Copy without pictures. Please restate each line of the listing exactly.

○ ○ ○

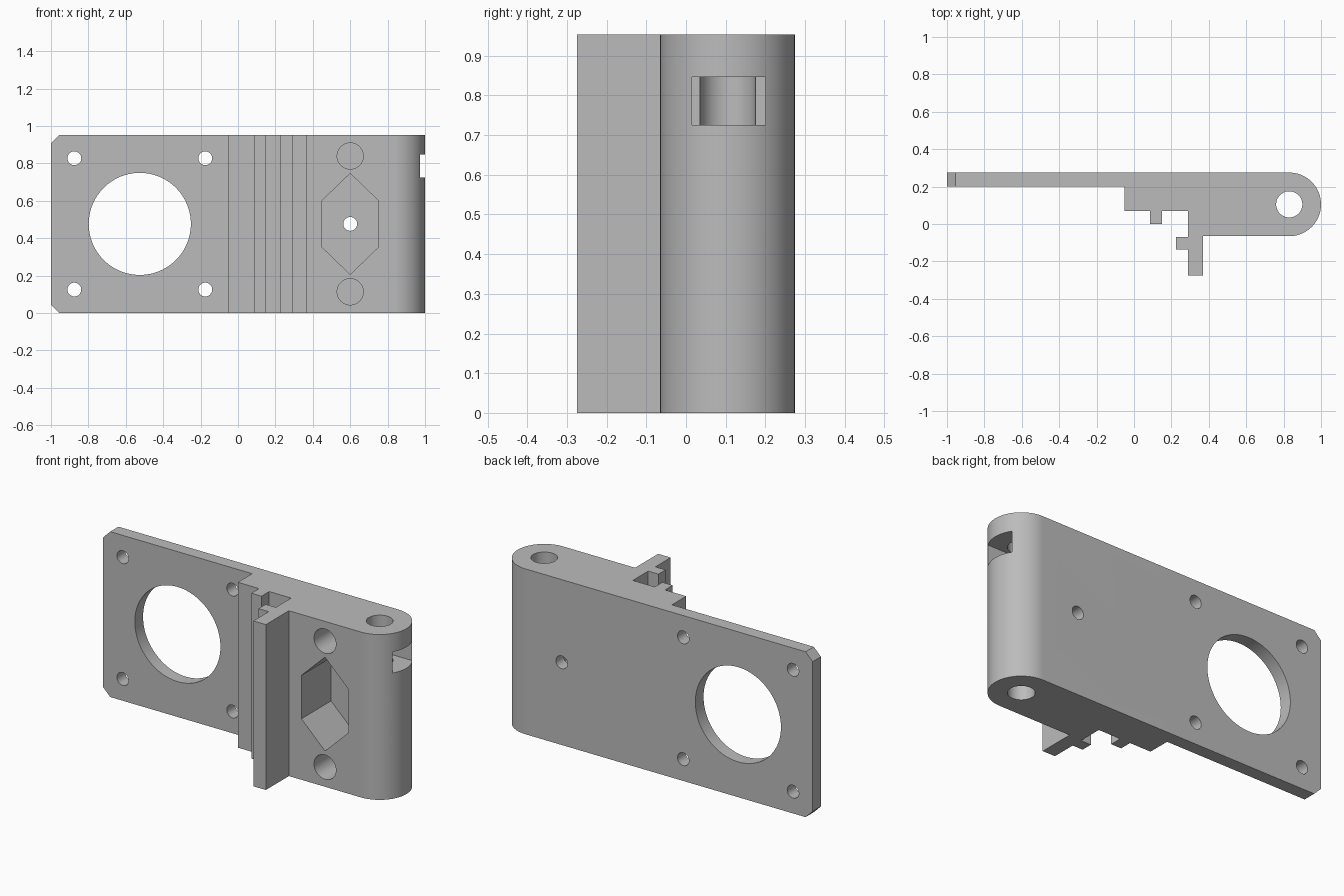
import bpy, bmesh, math
from mathutils import Vector

if "Cube" in bpy.data.objects:
    bpy.data.objects.remove(bpy.data.objects["Cube"], do_unlink=True)

H = 0.953          # height
MID = H / 2
BACK = 0.275       # rear face
POCKET = 0.205     # floor of the blind pockets

grey = bpy.data.materials.new("plain_grey")
grey.use_nodes = True
grey.diffuse_color = (0.5, 0.5, 0.5, 1)
grey.node_tree.nodes["Principled BSDF"].inputs["Base Color"].default_value = (0.5, 0.5, 0.5, 1)


def prism(name, points, direction):
    """Extrude a closed outline of 3D points along a direction."""
    bm = bmesh.new()
    face = bm.faces.new([bm.verts.new(p) for p in points])
    ext = bmesh.ops.extrude_face_region(bm, geom=[face])
    moved = [v for v in ext["geom"] if isinstance(v, bmesh.types.BMVert)]
    bmesh.ops.translate(bm, verts=moved, vec=Vector(direction))
    bmesh.ops.recalc_face_normals(bm, faces=bm.faces[:])
    mesh = bpy.data.meshes.new(name)
    bm.to_mesh(mesh)
    bm.free()
    obj = bpy.data.objects.new(name, mesh)
    bpy.context.collection.objects.link(obj)
    mesh.materials.append(grey)
    return obj


def circle(cx, cy, r, n=48):
    return [(cx + r * math.cos(math.tau * i / n), cy + r * math.sin(math.tau * i / n))
            for i in range(n)]


cutters = []


def cut_y(name, outline, end):
    """Cutter with an x-z outline, entering from the front and ending at y = end."""
    cutters.append(prism(name, [(x, -0.5, z) for x, z in outline], (0, end + 0.5, 0)))


# Bracket body: plate, stepped rails and rounded hinge end in one profile
pivot_x, pivot_y, end_r = 0.83, 0.105, 0.17
outline = [(-1, BACK), (-1, 0.2), (-0.05, 0.2), (-0.05, 0.07), (0.085, 0.07), (0.085, 0),
           (0.15, 0), (0.15, 0.07), (0.29, 0.07), (0.29, -0.07), (0.225, -0.07),
           (0.225, -0.135), (0.29, -0.135), (0.29, -BACK), (0.37, -BACK), (0.37, -0.065)]
for i in range(41):
    a = math.pi * (i / 40 - 0.5)
    outline.append((pivot_x + end_r * math.cos(a), pivot_y + end_r * math.sin(a)))
bracket = prism("bracket", [(x, y, 0) for x, y in outline], (0, 0, H))

# Large opening and mounting holes through the plate
cut_y("motor_opening_cutter", circle(-0.525, MID, 0.273, 96), 0.5)
for x in (-0.875, -0.175):
    for dz in (-0.351, 0.351):
        cut_y("mounting_hole_cutter", circle(x, MID + dz, 0.037, 32), 0.5)

# Stretched hexagonal pocket, its screw hole and two round blind holes
hexagon = [(0.6, MID + 0.27), (0.45, MID + 0.125), (0.45, MID - 0.125),
           (0.6, MID - 0.27), (0.75, MID - 0.125), (0.75, MID + 0.125)]
cut_y("hex_pocket_cutter", hexagon, POCKET)
cut_y("screw_hole_cutter", circle(0.6, MID, 0.037, 32), 0.5)
for dz in (-0.363, 0.363):
    cut_y("blind_hole_cutter", circle(0.6, MID + dz, 0.07), POCKET)

# Chamfered plate corners
for s in (-1, 1):
    edge = MID + s * MID
    cut_y("corner_cutter", [(-1.045, edge), (-1.045, edge + s * 0.045),
                            (-0.91, edge + s * 0.045), (-1, edge - s * 0.045)], 0.5)

# Vertical pin hole and the side slot that reaches it
cutters.append(prism("pin_hole_cutter",
                     [(x, y, -0.1) for x, y in circle(pivot_x, pivot_y, 0.07)], (0, 0, H + 0.2)))
cutters.append(prism("side_slot_cutter",
                     [(pivot_x, 0.015, 0.725), (pivot_x, 0.2, 0.725),
                      (pivot_x, 0.2, 0.847), (pivot_x, 0.015, 0.847)], (0.3, 0, 0)))

# Cut everything, then remove the cutters
for cutter in cutters:
    mod = bracket.modifiers.new(cutter.name, "BOOLEAN")
    mod.operation = "DIFFERENCE"
    mod.solver = "EXACT"
    mod.object = cutter
bpy.context.view_layer.update()
depsgraph = bpy.context.evaluated_depsgraph_get()
result = bpy.data.meshes.new_from_object(bracket.evaluated_get(depsgraph))
bracket.modifiers.clear()
bracket.data = result
for cutter in cutters:
    bpy.data.objects.remove(cutter, do_unlink=True)

# Smooth the curved walls, keep the edges sharp
bpy.ops.object.select_all(action="DESELECT")
bracket.select_set(True)
bpy.context.view_layer.objects.active = bracket
bpy.ops.object.shade_smooth_by_angle(angle=math.radians(30))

○ ○ ○

*Response below*
import bpy, bmesh, math
from mathutils import Vector

if "Cube" in bpy.data.objects:
    bpy.data.objects.remove(bpy.data.objects["Cube"], do_unlink=True)

H = 0.953          # height
MID = H / 2
BACK = 0.275       # rear face
POCKET = 0.205     # floor of the blind pockets

grey = bpy.data.materials.new("plain_grey")
grey.use_nodes = True
grey.diffuse_color = (0.5, 0.5, 0.5, 1)
grey.node_tree.nodes["Principled BSDF"].inputs["Base Color"].default_value = (0.5, 0.5, 0.5, 1)


def prism(name, points, direction):
    """Extrude a closed outline of 3D points along a direction."""
    bm = bmesh.new()
    face = bm.faces.new([bm.verts.new(p) for p in points])
    ext = bmesh.ops.extrude_face_region(bm, geom=[face])
    moved = [v for v in ext["geom"] if isinstance(v, bmesh.types.BMVert)]
    bmesh.ops.translate(bm, verts=moved, vec=Vector(direction))
    bmesh.ops.recalc_face_normals(bm, faces=bm.faces[:])
    mesh = bpy.data.meshes.new(name)
    bm.to_mesh(mesh)
    bm.free()
    obj = bpy.data.objects.new(name, mesh)
    bpy.context.collection.objects.link(obj)
    mesh.materials.append(grey)
    return obj


def circle(cx, cy, r, n=48):
    return [(cx + r * math.cos(math.tau * i / n), cy + r * math.sin(math.tau * i / n))
            for i in range(n)]


cutters = []


def cut_y(name, outline, end):
    """Cutter with an x-z outline, entering from the front and ending at y = end."""
    cutters.append(prism(name, [(x, -0.5, z) for x, z in outline], (0, end + 0.5, 0)))


# Bracket body: plate, stepped rails and rounded hinge end in one profile
pivot_x, pivot_y, end_r = 0.83, 0.105, 0.17
outline = [(-1, BACK), (-1, 0.2), (-0.05, 0.2), (-0.05, 0.07), (0.085, 0.07), (0.085, 0),
           (0.15, 0), (0.15, 0.07), (0.29, 0.07), (0.29, -0.07), (0.225, -0.07),
           (0.225, -0.135), (0.29, -0.135), (0.29, -BACK), (0.37, -BACK), (0.37, -0.065)]
for i in range(41):
    a = math.pi * (i / 40 - 0.5)
    outline.append((pivot_x + end_r * math.cos(a), pivot_y + end_r * math.sin(a)))
bracket = prism("bracket", [(x, y, 0) for x, y in outline], (0, 0, H))

# Large opening and mounting holes through the plate
cut_y("motor_opening_cutter", circle(-0.525, MID, 0.273, 96), 0.5)
for x in (-0.875, -0.175):
    for dz in (-0.351, 0.351):
        cut_y("mounting_hole_cutter", circle(x, MID + dz, 0.037, 32), 0.5)

# Stretched hexagonal pocket, its screw hole and two round blind holes
hexagon = [(0.6, MID + 0.27), (0.45, MID + 0.125), (0.45, MID - 0.125),
           (0.6, MID - 0.27), (0.75, MID - 0.125), (0.75, MID + 0.125)]
cut_y("hex_pocket_cutter", hexagon, POCKET)
cut_y("screw_hole_cutter", circle(0.6, MID, 0.037, 32), 0.5)
for dz in (-0.363, 0.363):
    cut_y("blind_hole_cutter", circle(0.6, MID + dz, 0.07), POCKET)

# Chamfered plate corners
for s in (-1, 1):
    edge = MID + s * MID
    cut_y("corner_cutter", [(-1.045, edge), (-1.045, edge + s * 0.045),
                            (-0.91, edge + s * 0.045), (-1, edge - s * 0.045)], 0.5)

# Vertical pin hole and the side slot that reaches it
cutters.append(prism("pin_hole_cutter",
                     [(x, y, -0.1) for x, y in circle(pivot_x, pivot_y, 0.07)], (0, 0, H + 0.2)))
cutters.append(prism("side_slot_cutter",
                     [(pivot_x, 0.015, 0.725), (pivot_x, 0.2, 0.725),
                      (pivot_x, 0.2, 0.847), (pivot_x, 0.015, 0.847)], (0.3, 0, 0)))

# Cut everything, then remove the cutters
for cutter in cutters:
    mod = bracket.modifiers.new(cutter.name, "BOOLEAN")
    mod.operation = "DIFFERENCE"
    mod.solver = "EXACT"
    mod.object = cutter
bpy.context.view_layer.update()
depsgraph = bpy.context.evaluated_depsgraph_get()
result = bpy.data.meshes.new_from_object(bracket.evaluated_get(depsgraph))
bracket.modifiers.clear()
bracket.data = result
for cutter in cutters:
    bpy.data.objects.remove(cutter, do_unlink=True)

# Smooth the curved walls, keep the edges sharp
bpy.ops.object.select_all(action="DESELECT")
bracket.select_set(True)
bpy.context.view_layer.objects.active = bracket
bpy.ops.object.shade_smooth_by_angle(angle=math.radians(30))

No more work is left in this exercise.